## Task brief
Reproduce all the records word for word. Omit images.

(Data listing)

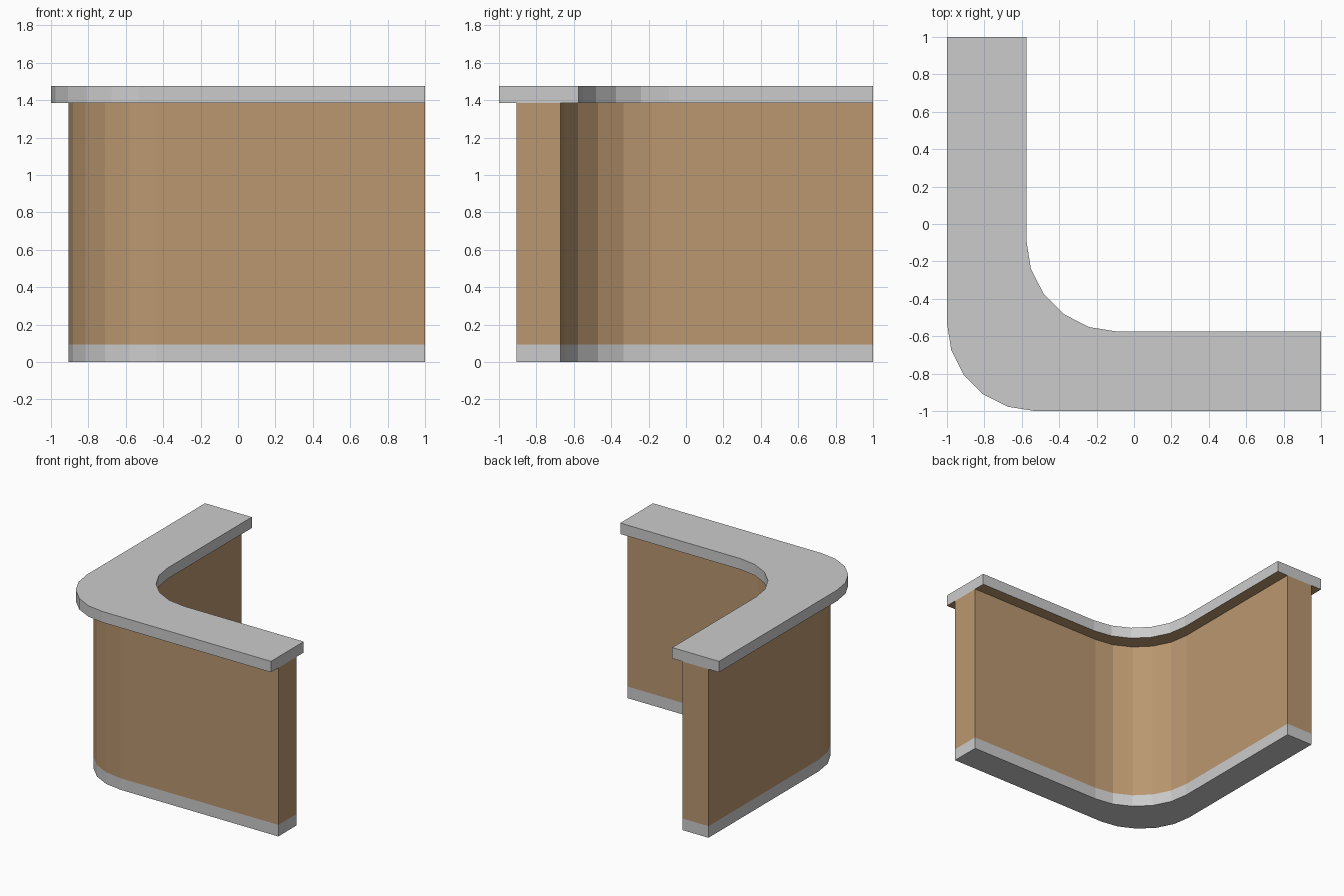
import bpy, bmesh
from math import sin, cos, pi

if "Cube" in bpy.data.objects:
    bpy.data.objects.remove(bpy.data.objects["Cube"])

brown = bpy.data.materials.new("wood_brown")
brown.diffuse_color = (0.49, 0.31, 0.16, 1)
brown.use_nodes = True
brown.node_tree.nodes["Principled BSDF"].inputs["Base Color"].default_value = brown.diffuse_color
grey = bpy.data.materials.new("grey")
grey.diffuse_color = (0.8, 0.8, 0.8, 1)
grey.use_nodes = True
grey.node_tree.nodes["Principled BSDF"].inputs["Base Color"].default_value = grey.diffuse_color

SEG = 5  # flat facets per rounded corner


def corner(edge, radius):
    """Rounded corner from the left wall line to the front wall line."""
    c = edge + radius
    angles = [pi / 2 * i / SEG for i in range(SEG + 1)]
    return [(c - radius * cos(a), c - radius * sin(a)) for a in angles]


def l_slab(name, outer, inner, z0, z1, mat, under=None):
    """Extruded L-shaped plan with rounded inner and outer corners."""
    plan = ([(outer, 1)] + corner(outer, 0.47) + [(1, outer), (1, inner)]
            + corner(inner, 0.485)[::-1] + [(inner, 1)])
    bm = bmesh.new()
    base = bm.faces.new([bm.verts.new((x, y, z0)) for x, y in plan])
    ext = bmesh.ops.extrude_face_region(bm, geom=[base], use_keep_orig=True)
    top = [g for g in ext["geom"] if isinstance(g, bmesh.types.BMVert)]
    bmesh.ops.translate(bm, verts=top, vec=(0, 0, z1 - z0))
    bmesh.ops.recalc_face_normals(bm, faces=bm.faces)
    if under:
        for f in bm.faces:
            if f.normal.z < -0.9:
                f.material_index = 1
    mesh = bpy.data.meshes.new(name)
    bm.to_mesh(mesh)
    bm.free()
    mesh.materials.append(mat)
    if under:
        mesh.materials.append(under)
    obj = bpy.data.objects.new(name, mesh)
    bpy.context.collection.objects.link(obj)
    return obj


# Grey kick base, wooden wall, overhanging countertop with wooden underside
l_slab("kick_base", -0.905, -0.67, 0, 0.095, grey)
l_slab("counter_wall", -0.905, -0.67, 0.095, 1.385, brown)
l_slab("countertop", -1, -0.575, 1.385, 1.475, grey, brown)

(End Data listing)

## Solution
import bpy, bmesh
from math import sin, cos, pi

if "Cube" in bpy.data.objects:
    bpy.data.objects.remove(bpy.data.objects["Cube"])

brown = bpy.data.materials.new("wood_brown")
brown.diffuse_color = (0.49, 0.31, 0.16, 1)
brown.use_nodes = True
brown.node_tree.nodes["Principled BSDF"].inputs["Base Color"].default_value = brown.diffuse_color
grey = bpy.data.materials.new("grey")
grey.diffuse_color = (0.8, 0.8, 0.8, 1)
grey.use_nodes = True
grey.node_tree.nodes["Principled BSDF"].inputs["Base Color"].default_value = grey.diffuse_color

SEG = 5  # flat facets per rounded corner


def corner(edge, radius):
    """Rounded corner from the left wall line to the front wall line."""
    c = edge + radius
    angles = [pi / 2 * i / SEG for i in range(SEG + 1)]
    return [(c - radius * cos(a), c - radius * sin(a)) for a in angles]


def l_slab(name, outer, inner, z0, z1, mat, under=None):
    """Extruded L-shaped plan with rounded inner and outer corners."""
    plan = ([(outer, 1)] + corner(outer, 0.47) + [(1, outer), (1, inner)]
            + corner(inner, 0.485)[::-1] + [(inner, 1)])
    bm = bmesh.new()
    base = bm.faces.new([bm.verts.new((x, y, z0)) for x, y in plan])
    ext = bmesh.ops.extrude_face_region(bm, geom=[base], use_keep_orig=True)
    top = [g for g in ext["geom"] if isinstance(g, bmesh.types.BMVert)]
    bmesh.ops.translate(bm, verts=top, vec=(0, 0, z1 - z0))
    bmesh.ops.recalc_face_normals(bm, faces=bm.faces)
    if under:
        for f in bm.faces:
            if f.normal.z < -0.9:
                f.material_index = 1
    mesh = bpy.data.meshes.new(name)
    bm.to_mesh(mesh)
    bm.free()
    mesh.materials.append(mat)
    if under:
        mesh.materials.append(under)
    obj = bpy.data.objects.new(name, mesh)
    bpy.context.collection.objects.link(obj)
    return obj


# Grey kick base, wooden wall, overhanging countertop with wooden underside
l_slab("kick_base", -0.905, -0.67, 0, 0.095, grey)
l_slab("counter_wall", -0.905, -0.67, 0.095, 1.385, brown)
l_slab("countertop", -1, -0.575, 1.385, 1.475, grey, brown)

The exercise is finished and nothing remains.